Enter the love interest…
It is here that Valancy meets and falls in love with Cecily’s only friend the mysterious Barney Snaith. He lives on an isolated island. Rumors surround him. ‘He has the remains of several murdered wives on his island’ is one such rumor. Another is that he is the father of Cecily’s deceased child. But Valancy doesn’t believe the rumors.
A daring decision…
After Cecily dies Valancy is expected to return home and possibly marry the aforementioned widower. But after she receives a letter from her doctor informing her she only has about a year to live due to her weak heart she comes up with another option. She asks Barney Snaith to marry her and let her have one happy year before she dies. She never hides from him the fact that she is crazy about him and so he agrees. The two marry and he takes her to live on his island. A place that she names her ‘Blue Castle’. And life is everything she hopes until she gets shocking news. I will leave it at that because I don’t want to ruin the rest of the story.
Some Things Never Change
“What people are truly longing for is to be fully known and fully loved” – A friend
We all have this fear that if someone really knows us they will not be able to love us. This book tackles that fear straight on. I will say that my primary reason for loving this story is the lack of pretense in the relationship between Valancy and Barney. They don’t play games with each other and though Barney does have two looming secrets he withholds from Valancy due to his own fears the simple honesty with which he builds a life with her throughout this story is refreshing.
The Blue Castle isn’t a fairy tale. It’s better than a fairy tale because it shows that love has to be nurtured because if it’s growing it can’t die. And if we are intentional about cultivating it love truly conquers all.
What books inspire your hope for humanity? I want to know your thoughts.
Until Next Time…

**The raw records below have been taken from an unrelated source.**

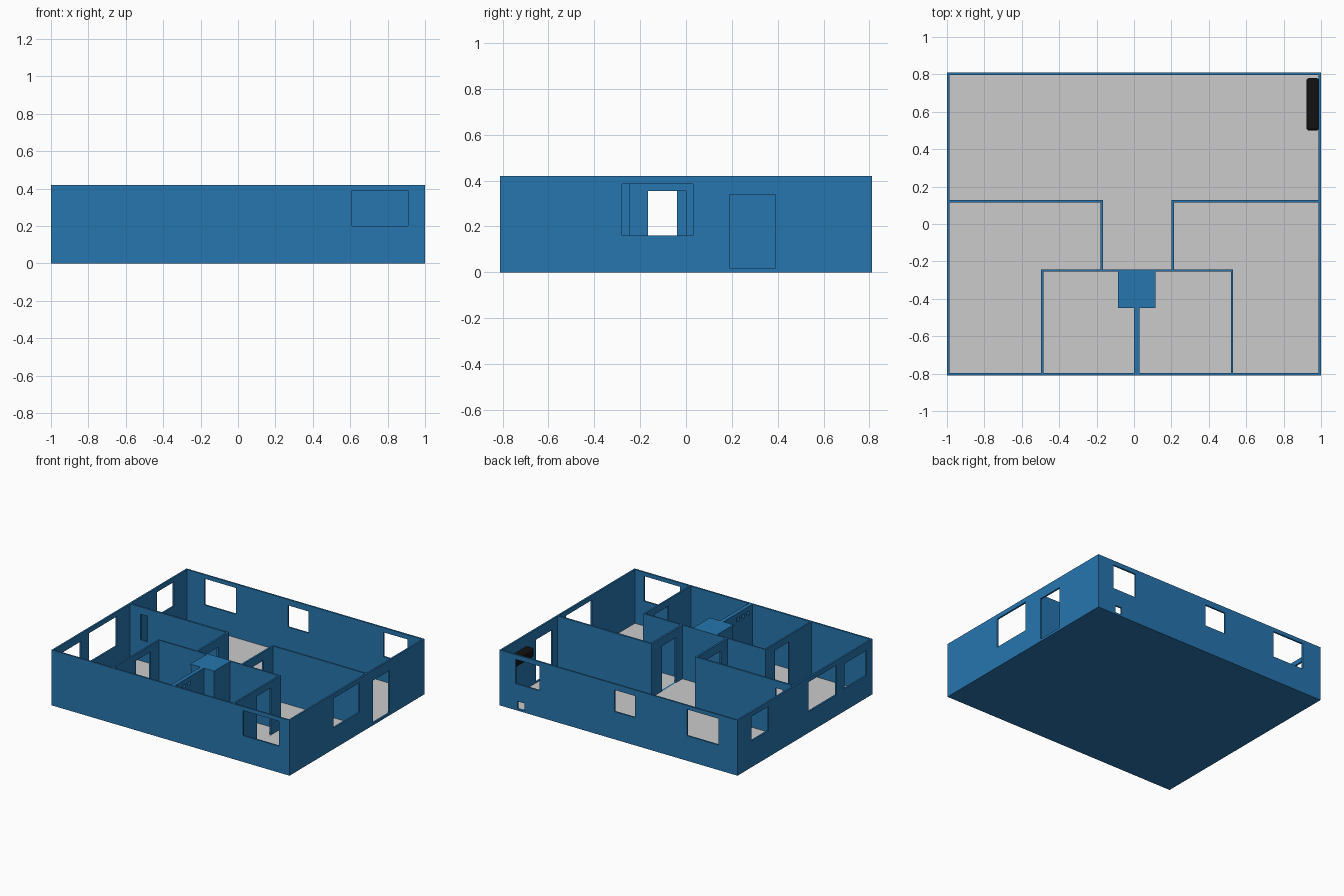
import bpy, bmesh
from mathutils import Vector

if "Cube" in bpy.data.objects:
    bpy.data.objects.remove(bpy.data.objects["Cube"])

H = 0.42      # wall top
Z0 = 0.006    # wall base


def material(name, col):
    m = bpy.data.materials.new(name)
    m.diffuse_color = (*col, 1)
    m.use_nodes = True
    m.node_tree.nodes["Principled BSDF"].inputs["Base Color"].default_value = m.diffuse_color
    return m


BLUE = material("blue_paint", (0.02, 0.18, 0.43))
BLACK = material("black_plastic", (0.006, 0.006, 0.006))


def finish(bm, name, mat):
    bmesh.ops.recalc_face_normals(bm, faces=bm.faces)
    me = bpy.data.meshes.new(name)
    bm.to_mesh(me)
    bm.free()
    ob = bpy.data.objects.new(name, me)
    bpy.context.collection.objects.link(ob)
    if mat:
        me.materials.append(mat)
    return ob


def box(name, lo, hi, mat=None):
    bm = bmesh.new()
    bmesh.ops.create_cube(bm, size=1)
    for v in bm.verts:
        v.co = Vector([lo[i] if v.co[i] < 0 else hi[i] for i in range(3)])
    return finish(bm, name, mat)


def wall(name, axis, pos, thick, a, b, openings=()):
    """Wall running along axis from a to b; openings are (start, end, z0, z1)."""
    us = sorted({a, b, *[o[0] for o in openings], *[o[1] for o in openings]})
    zs = sorted({Z0, H, *[o[2] for o in openings], *[o[3] for o in openings]})

    def pt(u, z):
        return (u, pos, z) if axis == "x" else (pos, u, z)

    bm = bmesh.new()
    grid = [[bm.verts.new(pt(u, z)) for z in zs] for u in us]
    for i in range(len(us) - 1):
        for j in range(len(zs) - 1):
            u, z = (us[i] + us[i + 1]) / 2, (zs[j] + zs[j + 1]) / 2
            if not any(o[0] < u < o[1] and o[2] < z < o[3] for o in openings):
                bm.faces.new((grid[i][j], grid[i + 1][j], grid[i + 1][j + 1], grid[i][j + 1]))
    loose = [v for v in bm.verts if not v.link_faces]
    bmesh.ops.delete(bm, geom=loose, context="VERTS")
    ext = bmesh.ops.extrude_face_region(bm, geom=bm.faces[:], use_keep_orig=True)
    moved = [g for g in ext["geom"] if isinstance(g, bmesh.types.BMVert)]
    off = (0, thick, 0) if axis == "x" else (thick, 0, 0)
    bmesh.ops.translate(bm, verts=moved, vec=off)
    return finish(bm, name, BLUE)


# Foundation and grey floor
box("foundation", (-1, -0.81, 0), (1, 0.81, 0.006), BLUE)
box("floor", (-0.987, -0.797, 0.006), (0.987, 0.797, 0.012))

# Outer walls with windows, entrance door and low vent
T = 0.013
wall("front_wall", "x", -0.81, T, -1, 1, [(0.61, 0.91, 0.20, 0.39)])
wall("back_wall", "x", 0.81 - T, T, -1, 1, [
    (-0.84, -0.575, 0.19, 0.39), (-0.14, 0.035, 0.21, 0.375),
    (0.665, 0.865, 0.20, 0.385), (0.79, 0.848, 0.015, 0.07)])
wall("left_wall", "y", -1, T, -0.81 + T, 0.81 - T, [
    (-0.74, -0.475, 0.17, 0.36), (-0.378, -0.04, 0.16, 0.385), (0.44, 0.64, 0.20, 0.385)])
wall("right_wall", "y", 1 - T, T, -0.81 + T, 0.81 - T, [
    (-0.28, 0.03, 0.16, 0.385), (0.19, 0.39, 0.018, 0.34)])

# Living room partitions
wall("left_living_partition", "x", 0.115, 0.014, -0.99, -0.165, [(-0.90, -0.84, 0.17, 0.365)])
wall("right_living_partition", "x", 0.115, 0.014, 0.20, 0.99)

# Corridor side walls and bathroom side walls, each with a door
for side, hall_x, bath_x in (("left", -0.179, -0.496), ("right", 0.20, 0.518)):
    wall(side + "_corridor_wall", "y", hall_x, 0.014, -0.25, 0.115,
         [(-0.165, 0.0, 0.012, 0.355)])
    wall(side + "_bathroom_wall", "y", bath_x, 0.012, -0.80, -0.25,
         [(-0.53, -0.36, 0.012, 0.37)])

# Bathroom back wall, dividing wall with three small vents
wall("bathroom_back_wall", "x", -0.255, 0.011, -0.496, 0.53)
wall("bathroom_divider", "y", 0.0, 0.03, -0.80, -0.45,
     [(y, y + 0.03, 0.355, 0.385) for y in (-0.76, -0.70, -0.64)])

# Service shaft with a cap
box("service_shaft", (-0.08, -0.445, Z0), (0.11, -0.255, 0.41), BLUE)
box("shaft_cap", (-0.085, -0.45, 0.405), (0.115, -0.25, H), BLUE)

# Black wall unit high on the right wall, rounded at its front edges
unit = box("wall_unit", (0.922, 0.50, 0.27), (0.99, 0.78, 0.34), BLACK)
bev = unit.modifiers.new("round", "BEVEL")
bev.width = 0.015
bev.segments = 4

I only offer links for products I care about and any opinion stated in this post is completely my own. That being said, this article has affiliate links. If you chose to purchase something through one of these links I will receive a small compensation at no additional expense to you. It is a way you can support me and the people who help make it happen. Thank You.